Age-group diamond winners for the women included: Amy Rome (first over 40, 1:02:44) of Dallas, PA; Lynda DeBoer—who upheld the Canadian tradition at Berwick this year by clinching the women’s 50-plus in 1:04:25; and Barbara Zeske of Hanover Township, PA (first over 60, 1:21:53).

First finishers from the town of Berwick were Michael Lisnock Jr. (52:09) and Gettysburg College standout Alexandria Bull (1:01:40).

A few former Run for the Diamonds champions took part in the event, including the always free-spirited Tom Carter (who won in 1976) and Canadian runner Matt Kerr (who won in 2005).
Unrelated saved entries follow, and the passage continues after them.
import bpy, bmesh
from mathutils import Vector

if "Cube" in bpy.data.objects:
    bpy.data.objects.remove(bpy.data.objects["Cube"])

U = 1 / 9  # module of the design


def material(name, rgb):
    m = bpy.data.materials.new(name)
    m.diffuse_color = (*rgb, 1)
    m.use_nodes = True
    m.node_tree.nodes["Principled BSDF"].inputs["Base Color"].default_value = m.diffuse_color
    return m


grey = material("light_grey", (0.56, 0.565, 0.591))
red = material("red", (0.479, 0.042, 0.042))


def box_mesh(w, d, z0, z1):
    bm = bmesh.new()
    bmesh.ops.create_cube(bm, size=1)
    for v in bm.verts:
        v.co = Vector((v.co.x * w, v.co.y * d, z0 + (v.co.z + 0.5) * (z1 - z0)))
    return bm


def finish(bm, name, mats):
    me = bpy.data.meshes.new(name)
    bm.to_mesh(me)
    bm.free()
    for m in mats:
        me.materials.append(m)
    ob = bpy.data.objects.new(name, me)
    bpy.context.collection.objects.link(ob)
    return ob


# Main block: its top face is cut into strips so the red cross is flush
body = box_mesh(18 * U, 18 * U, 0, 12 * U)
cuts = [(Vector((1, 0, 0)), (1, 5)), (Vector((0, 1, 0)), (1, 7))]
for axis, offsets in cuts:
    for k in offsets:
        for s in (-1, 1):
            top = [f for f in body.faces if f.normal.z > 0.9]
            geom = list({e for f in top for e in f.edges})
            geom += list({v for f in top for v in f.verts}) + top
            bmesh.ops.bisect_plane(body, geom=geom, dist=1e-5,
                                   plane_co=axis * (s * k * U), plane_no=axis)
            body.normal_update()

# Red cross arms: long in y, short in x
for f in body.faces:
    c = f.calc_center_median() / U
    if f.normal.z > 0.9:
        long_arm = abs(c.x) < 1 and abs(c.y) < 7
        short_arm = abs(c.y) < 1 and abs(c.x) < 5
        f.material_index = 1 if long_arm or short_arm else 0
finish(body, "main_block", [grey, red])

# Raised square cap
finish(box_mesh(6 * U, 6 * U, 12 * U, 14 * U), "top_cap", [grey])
Prior to the actual race, Berwick cross-country coach Bill Bull covered the famous nine-mile route. Recent health issues have prevented Bull from racing (he has 18 local victories and once blasted a PR of 46:59 which would have placed him third overall in this year’s event), but Bull rose to the occasion and finished the tough course on his own terms. It was fitting inspiration for the nearly 1,600 runners whom toed the line for this historic race that dates back to 1908.